[Entries taken from a collection]
****

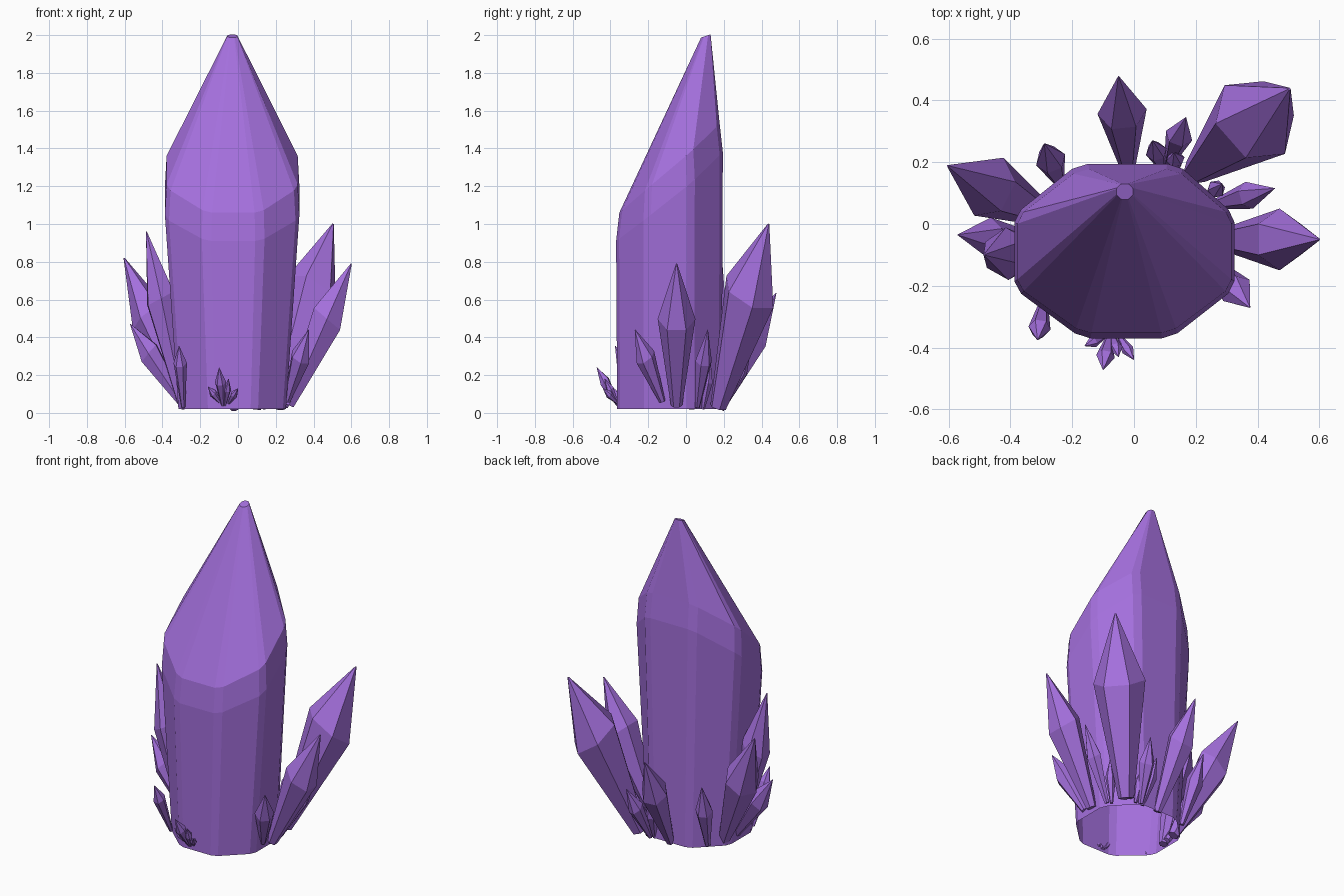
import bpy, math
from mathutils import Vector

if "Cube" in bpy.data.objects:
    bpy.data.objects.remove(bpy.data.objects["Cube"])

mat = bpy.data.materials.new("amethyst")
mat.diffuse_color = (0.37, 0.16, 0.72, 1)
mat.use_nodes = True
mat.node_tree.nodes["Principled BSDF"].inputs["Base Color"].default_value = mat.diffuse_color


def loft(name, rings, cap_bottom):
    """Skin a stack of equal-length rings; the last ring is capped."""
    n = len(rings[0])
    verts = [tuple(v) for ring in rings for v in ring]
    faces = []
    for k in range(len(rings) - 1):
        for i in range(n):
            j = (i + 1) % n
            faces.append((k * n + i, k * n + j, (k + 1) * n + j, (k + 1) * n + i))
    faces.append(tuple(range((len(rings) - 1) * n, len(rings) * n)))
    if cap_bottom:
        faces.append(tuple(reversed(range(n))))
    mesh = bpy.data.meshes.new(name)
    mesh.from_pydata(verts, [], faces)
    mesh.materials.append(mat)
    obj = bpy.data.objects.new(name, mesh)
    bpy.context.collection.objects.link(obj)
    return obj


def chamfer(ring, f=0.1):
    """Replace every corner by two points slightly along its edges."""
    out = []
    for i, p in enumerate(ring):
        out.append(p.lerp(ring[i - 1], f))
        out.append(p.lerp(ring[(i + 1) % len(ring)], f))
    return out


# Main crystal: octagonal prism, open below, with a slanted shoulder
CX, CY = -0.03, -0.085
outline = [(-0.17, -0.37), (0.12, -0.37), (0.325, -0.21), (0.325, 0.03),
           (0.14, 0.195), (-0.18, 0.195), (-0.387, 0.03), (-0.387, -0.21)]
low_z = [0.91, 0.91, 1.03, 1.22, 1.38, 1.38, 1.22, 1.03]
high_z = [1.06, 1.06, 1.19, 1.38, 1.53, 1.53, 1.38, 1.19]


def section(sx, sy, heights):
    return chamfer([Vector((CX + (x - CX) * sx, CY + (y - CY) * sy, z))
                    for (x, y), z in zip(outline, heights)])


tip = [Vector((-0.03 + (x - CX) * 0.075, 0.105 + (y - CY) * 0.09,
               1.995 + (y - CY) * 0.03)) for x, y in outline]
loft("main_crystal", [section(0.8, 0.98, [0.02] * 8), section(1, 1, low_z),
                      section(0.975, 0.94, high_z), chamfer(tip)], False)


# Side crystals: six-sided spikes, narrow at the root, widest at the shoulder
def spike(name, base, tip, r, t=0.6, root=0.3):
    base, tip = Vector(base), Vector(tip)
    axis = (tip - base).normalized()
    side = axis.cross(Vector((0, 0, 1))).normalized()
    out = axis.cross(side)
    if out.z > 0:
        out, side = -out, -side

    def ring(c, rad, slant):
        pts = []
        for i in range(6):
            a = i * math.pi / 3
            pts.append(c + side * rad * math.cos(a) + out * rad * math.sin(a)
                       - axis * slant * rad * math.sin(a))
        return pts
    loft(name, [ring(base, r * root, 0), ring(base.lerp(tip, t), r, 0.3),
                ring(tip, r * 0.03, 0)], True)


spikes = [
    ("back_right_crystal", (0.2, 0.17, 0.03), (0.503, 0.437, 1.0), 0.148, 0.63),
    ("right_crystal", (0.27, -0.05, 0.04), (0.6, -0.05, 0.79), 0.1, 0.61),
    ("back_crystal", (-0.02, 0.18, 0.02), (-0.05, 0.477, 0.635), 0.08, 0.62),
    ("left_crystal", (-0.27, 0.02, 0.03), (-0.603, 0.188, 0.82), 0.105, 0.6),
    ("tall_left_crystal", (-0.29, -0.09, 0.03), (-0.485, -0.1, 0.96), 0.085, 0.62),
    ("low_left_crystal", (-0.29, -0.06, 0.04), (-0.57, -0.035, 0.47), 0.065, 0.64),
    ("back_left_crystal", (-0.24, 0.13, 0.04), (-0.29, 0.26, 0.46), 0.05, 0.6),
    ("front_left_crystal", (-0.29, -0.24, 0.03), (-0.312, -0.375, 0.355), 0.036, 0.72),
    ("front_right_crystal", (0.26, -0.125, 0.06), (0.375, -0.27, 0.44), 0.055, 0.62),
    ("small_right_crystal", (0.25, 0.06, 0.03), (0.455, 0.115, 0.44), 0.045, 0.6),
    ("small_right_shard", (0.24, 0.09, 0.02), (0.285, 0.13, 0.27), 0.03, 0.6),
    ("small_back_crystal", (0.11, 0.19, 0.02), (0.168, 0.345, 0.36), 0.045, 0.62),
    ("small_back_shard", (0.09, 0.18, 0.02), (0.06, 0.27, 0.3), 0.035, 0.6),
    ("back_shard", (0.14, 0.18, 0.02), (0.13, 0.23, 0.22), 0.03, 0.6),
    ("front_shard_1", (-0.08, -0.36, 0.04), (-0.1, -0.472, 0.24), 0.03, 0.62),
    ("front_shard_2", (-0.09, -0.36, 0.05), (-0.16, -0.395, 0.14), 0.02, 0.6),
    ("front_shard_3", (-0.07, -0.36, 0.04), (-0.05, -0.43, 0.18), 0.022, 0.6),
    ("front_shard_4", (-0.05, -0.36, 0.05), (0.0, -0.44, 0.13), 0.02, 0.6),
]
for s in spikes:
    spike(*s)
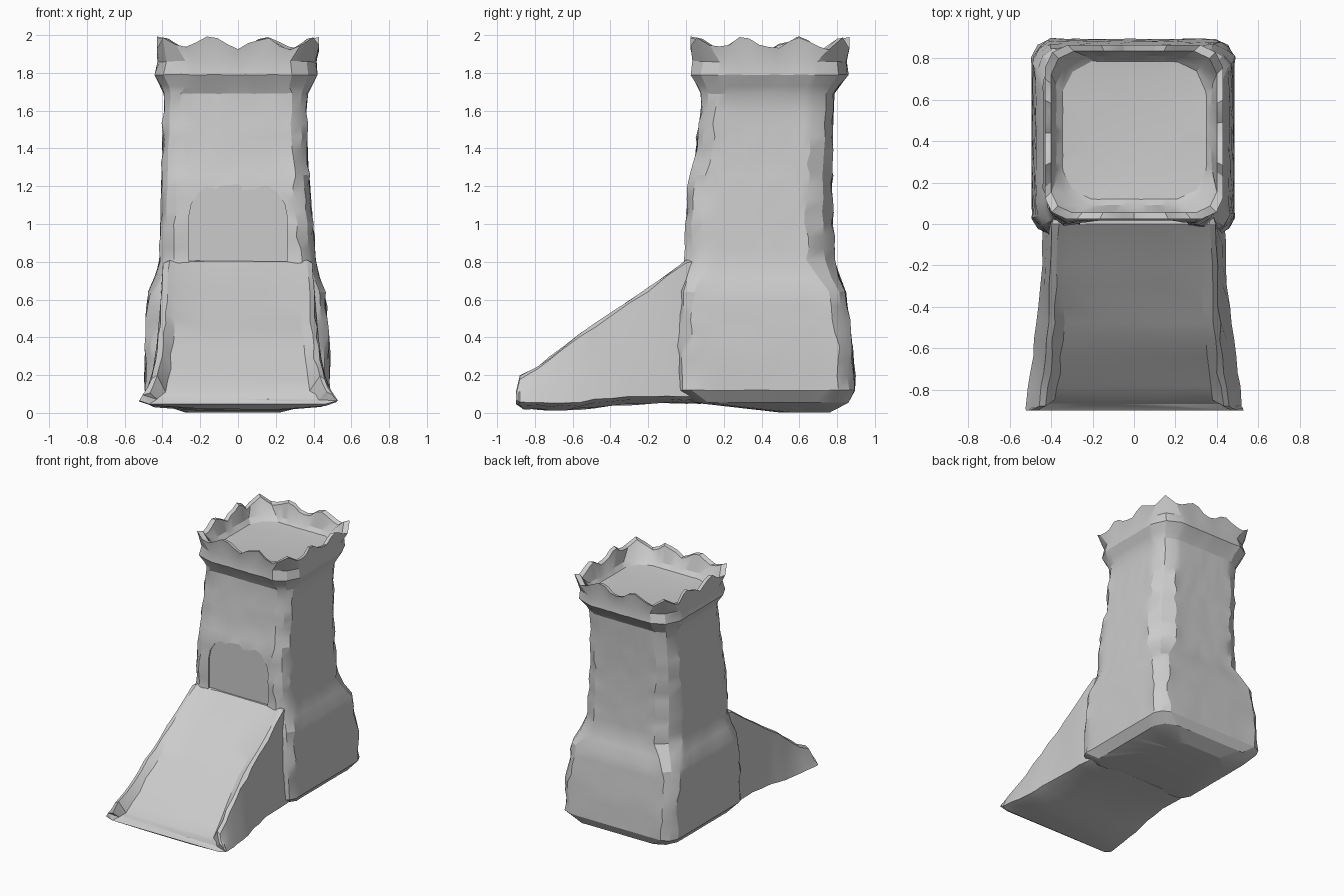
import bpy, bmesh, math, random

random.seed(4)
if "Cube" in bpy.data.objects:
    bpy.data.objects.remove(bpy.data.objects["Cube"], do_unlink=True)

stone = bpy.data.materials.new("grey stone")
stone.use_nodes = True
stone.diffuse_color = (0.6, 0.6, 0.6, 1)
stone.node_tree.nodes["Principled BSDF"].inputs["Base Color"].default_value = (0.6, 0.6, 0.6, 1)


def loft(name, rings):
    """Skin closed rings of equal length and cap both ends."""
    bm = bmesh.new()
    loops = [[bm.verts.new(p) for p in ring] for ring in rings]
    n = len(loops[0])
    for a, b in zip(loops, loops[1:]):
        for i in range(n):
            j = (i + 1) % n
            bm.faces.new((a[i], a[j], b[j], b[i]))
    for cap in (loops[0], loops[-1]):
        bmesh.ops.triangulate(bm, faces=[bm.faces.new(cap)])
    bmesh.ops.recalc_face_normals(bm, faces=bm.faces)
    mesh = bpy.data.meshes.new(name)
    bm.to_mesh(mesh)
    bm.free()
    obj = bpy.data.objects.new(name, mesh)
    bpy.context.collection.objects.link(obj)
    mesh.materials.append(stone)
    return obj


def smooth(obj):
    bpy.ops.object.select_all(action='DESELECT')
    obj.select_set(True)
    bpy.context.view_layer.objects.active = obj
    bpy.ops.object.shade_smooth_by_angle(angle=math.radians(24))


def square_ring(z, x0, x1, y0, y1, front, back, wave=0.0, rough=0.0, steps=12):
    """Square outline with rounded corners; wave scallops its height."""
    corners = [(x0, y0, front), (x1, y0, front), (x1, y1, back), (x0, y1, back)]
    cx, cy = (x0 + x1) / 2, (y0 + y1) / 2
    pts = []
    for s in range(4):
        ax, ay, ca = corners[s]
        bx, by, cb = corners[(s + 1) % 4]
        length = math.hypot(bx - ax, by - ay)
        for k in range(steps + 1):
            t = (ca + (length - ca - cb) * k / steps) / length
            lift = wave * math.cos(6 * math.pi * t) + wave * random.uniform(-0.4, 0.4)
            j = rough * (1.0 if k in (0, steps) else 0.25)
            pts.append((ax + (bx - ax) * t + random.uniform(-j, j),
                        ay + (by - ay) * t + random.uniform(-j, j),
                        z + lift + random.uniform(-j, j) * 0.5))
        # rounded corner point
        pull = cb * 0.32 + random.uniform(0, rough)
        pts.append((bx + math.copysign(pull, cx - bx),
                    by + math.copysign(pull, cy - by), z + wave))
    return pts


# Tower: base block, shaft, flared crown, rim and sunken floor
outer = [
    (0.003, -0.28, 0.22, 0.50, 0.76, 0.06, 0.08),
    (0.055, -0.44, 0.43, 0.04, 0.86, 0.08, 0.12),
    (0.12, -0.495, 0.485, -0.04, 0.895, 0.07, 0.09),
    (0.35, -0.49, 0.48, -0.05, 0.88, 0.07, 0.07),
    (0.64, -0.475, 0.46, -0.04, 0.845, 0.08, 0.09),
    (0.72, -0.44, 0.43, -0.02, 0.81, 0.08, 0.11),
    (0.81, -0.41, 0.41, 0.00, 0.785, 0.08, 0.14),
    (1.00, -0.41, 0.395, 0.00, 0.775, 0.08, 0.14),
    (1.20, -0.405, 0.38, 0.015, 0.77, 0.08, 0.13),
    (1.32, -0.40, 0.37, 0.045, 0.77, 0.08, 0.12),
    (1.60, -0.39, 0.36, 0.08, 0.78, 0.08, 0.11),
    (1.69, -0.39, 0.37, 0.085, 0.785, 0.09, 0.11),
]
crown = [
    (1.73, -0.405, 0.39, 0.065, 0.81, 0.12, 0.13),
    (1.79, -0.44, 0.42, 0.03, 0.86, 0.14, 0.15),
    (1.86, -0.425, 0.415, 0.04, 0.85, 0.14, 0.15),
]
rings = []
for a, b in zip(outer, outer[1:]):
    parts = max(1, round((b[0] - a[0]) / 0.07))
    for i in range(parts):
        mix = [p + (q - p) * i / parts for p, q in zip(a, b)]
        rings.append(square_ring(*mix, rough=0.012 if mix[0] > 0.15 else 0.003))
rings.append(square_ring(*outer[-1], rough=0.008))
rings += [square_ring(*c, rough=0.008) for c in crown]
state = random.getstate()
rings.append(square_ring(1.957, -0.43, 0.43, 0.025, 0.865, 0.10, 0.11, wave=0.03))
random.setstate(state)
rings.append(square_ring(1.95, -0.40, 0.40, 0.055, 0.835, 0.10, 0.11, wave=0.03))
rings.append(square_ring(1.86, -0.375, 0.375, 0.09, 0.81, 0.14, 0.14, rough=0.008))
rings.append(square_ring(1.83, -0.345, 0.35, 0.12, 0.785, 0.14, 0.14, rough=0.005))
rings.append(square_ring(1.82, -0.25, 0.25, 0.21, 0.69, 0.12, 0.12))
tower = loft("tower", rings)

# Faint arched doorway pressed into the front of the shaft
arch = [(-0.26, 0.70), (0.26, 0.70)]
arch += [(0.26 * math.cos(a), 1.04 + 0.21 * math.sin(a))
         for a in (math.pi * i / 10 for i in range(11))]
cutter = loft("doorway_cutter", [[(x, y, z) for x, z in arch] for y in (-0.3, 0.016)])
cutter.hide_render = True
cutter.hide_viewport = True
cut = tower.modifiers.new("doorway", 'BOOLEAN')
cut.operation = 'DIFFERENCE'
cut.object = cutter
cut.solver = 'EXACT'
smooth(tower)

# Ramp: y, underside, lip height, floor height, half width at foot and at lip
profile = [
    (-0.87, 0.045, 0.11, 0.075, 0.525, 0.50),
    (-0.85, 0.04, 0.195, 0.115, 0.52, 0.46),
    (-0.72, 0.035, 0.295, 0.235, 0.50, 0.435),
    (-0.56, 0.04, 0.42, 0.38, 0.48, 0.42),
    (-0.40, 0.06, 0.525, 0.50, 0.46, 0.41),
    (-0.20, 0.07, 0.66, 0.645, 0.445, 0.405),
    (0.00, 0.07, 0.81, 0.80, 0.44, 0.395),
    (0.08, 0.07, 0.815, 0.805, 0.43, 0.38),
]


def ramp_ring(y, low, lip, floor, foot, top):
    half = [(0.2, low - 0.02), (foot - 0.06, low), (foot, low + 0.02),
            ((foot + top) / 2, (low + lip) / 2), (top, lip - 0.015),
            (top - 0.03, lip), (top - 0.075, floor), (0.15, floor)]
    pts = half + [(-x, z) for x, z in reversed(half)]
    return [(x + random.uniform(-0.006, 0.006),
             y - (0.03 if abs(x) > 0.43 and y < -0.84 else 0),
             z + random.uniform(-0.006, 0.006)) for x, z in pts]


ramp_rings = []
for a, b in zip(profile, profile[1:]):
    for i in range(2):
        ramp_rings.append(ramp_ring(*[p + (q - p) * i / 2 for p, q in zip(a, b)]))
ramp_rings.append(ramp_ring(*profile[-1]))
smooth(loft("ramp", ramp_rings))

****

§ Assignment
Reproduce the data above word for word from its first line through the line that holds "n = len(rings[0])", both ends included; skip pictures.

§ Task response
import bpy, math
from mathutils import Vector

if "Cube" in bpy.data.objects:
    bpy.data.objects.remove(bpy.data.objects["Cube"])

mat = bpy.data.materials.new("amethyst")
mat.diffuse_color = (0.37, 0.16, 0.72, 1)
mat.use_nodes = True
mat.node_tree.nodes["Principled BSDF"].inputs["Base Color"].default_value = mat.diffuse_color


def loft(name, rings, cap_bottom):
    """Skin a stack of equal-length rings; the last ring is capped."""
    n = len(rings[0])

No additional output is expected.